Another of our UK websites is WhatDoTheyKnow, which lets you make or browse Freedom of Information requests, as simply as possible. It’s visited about half a million times a month, and has become a bit of a UK internet institution – a place you go for a certain kind of information.
Above is a screenshot from FOI blog Confirm or Deny: a list of 366 interesting things we know because of FOI requests made on the site. It was lovingly compiled by Helen, one of our volunteers; she’s a member of the truly heroic team who help keep that site running, and it represents the dedication that all our volunteers bring to their work.
See the thanks section for lots more gratitude to our volunteers – and read more about volunteering for mySociety here.

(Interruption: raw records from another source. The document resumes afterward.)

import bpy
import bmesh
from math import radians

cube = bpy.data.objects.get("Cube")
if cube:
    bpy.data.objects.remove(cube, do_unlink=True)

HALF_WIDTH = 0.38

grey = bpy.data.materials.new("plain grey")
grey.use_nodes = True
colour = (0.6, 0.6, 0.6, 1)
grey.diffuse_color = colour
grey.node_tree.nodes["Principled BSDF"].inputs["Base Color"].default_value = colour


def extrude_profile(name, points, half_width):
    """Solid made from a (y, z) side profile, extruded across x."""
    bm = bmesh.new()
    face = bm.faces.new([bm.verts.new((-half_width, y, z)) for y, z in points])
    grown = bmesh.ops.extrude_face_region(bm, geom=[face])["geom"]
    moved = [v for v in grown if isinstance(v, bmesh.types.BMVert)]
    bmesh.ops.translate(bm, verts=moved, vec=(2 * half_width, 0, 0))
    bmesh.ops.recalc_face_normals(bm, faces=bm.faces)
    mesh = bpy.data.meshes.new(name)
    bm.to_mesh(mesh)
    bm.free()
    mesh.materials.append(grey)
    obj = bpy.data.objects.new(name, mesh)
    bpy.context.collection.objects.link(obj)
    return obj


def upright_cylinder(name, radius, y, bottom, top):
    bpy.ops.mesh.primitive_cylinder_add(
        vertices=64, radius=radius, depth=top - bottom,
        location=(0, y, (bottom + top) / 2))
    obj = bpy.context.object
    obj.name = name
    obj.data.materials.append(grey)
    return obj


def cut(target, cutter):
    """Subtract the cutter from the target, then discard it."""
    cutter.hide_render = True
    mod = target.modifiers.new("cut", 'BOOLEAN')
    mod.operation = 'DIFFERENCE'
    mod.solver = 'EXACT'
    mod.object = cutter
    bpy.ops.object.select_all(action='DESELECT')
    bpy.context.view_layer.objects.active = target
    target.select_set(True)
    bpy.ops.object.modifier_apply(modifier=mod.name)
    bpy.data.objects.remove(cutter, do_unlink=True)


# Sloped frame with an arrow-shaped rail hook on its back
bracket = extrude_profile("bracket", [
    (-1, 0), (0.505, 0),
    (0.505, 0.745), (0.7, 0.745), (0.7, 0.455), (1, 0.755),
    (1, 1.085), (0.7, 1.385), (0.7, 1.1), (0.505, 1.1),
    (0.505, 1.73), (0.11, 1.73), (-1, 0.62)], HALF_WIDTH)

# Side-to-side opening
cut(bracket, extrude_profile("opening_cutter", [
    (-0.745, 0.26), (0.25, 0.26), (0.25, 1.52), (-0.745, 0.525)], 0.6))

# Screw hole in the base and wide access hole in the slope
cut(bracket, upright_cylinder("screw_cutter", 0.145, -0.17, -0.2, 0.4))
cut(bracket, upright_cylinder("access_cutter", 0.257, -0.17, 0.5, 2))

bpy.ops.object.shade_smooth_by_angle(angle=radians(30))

3. Our international partners
Above you can see a screenshot of Ki Mi Tut, a Hungarian Freedom of Information site, run by a local NGO. It already contains nearly 2,000 FOI requests. This site is a deployment of Alaveteli – the technology we spun out of WhatDoTheyKnow so that people around the world could run sites that would help citizens to chisel information out of their governments.
Ki Mi Tut symbolises the growing success of our international team, and mySociety’s international focus more generally. If you know mySociety as the builder of UK sites, you might not know that the great majority of our development efforts today goes towards helping groups like this to run services around the world: helping people to keep an eye on their politicians, obtain information from governments, get streets fixed and so on.
4. Our commercial work
mySociety isn’t just a charity any more – mySociety ltd is our trading subsidiary, and is growing fast. It’s twice the size the whole of mySociety used to be, and it’s still growing.
5. mySociety’s future
Tom finished by giving a glimpse at a new tool we have in development – SayIt – focused on helping people around the world find out more about what decision makers have been saying about things that matter to their lives, their homes, their jobs their kids or their communities. SayIt will go into a public alpha early in the New Year, and we’ll talk more about it then.
Unlike our earlier projects, SayIt isn’t being built for Britain first – it’s being built to work anywhere. We’re not building it alone: it’s just one of the components that form the Poplus partnership, a federation of collaborative empowerment tech builders that we have kicked off in conjunction with FCI Chile. And we promise we’ll let you all have a play very soon.
So, that’s it – a whistlestop tour of our first decade, and a glimpse at what’s to come.
We’d like to thank you for reading this far – and talking of thanks…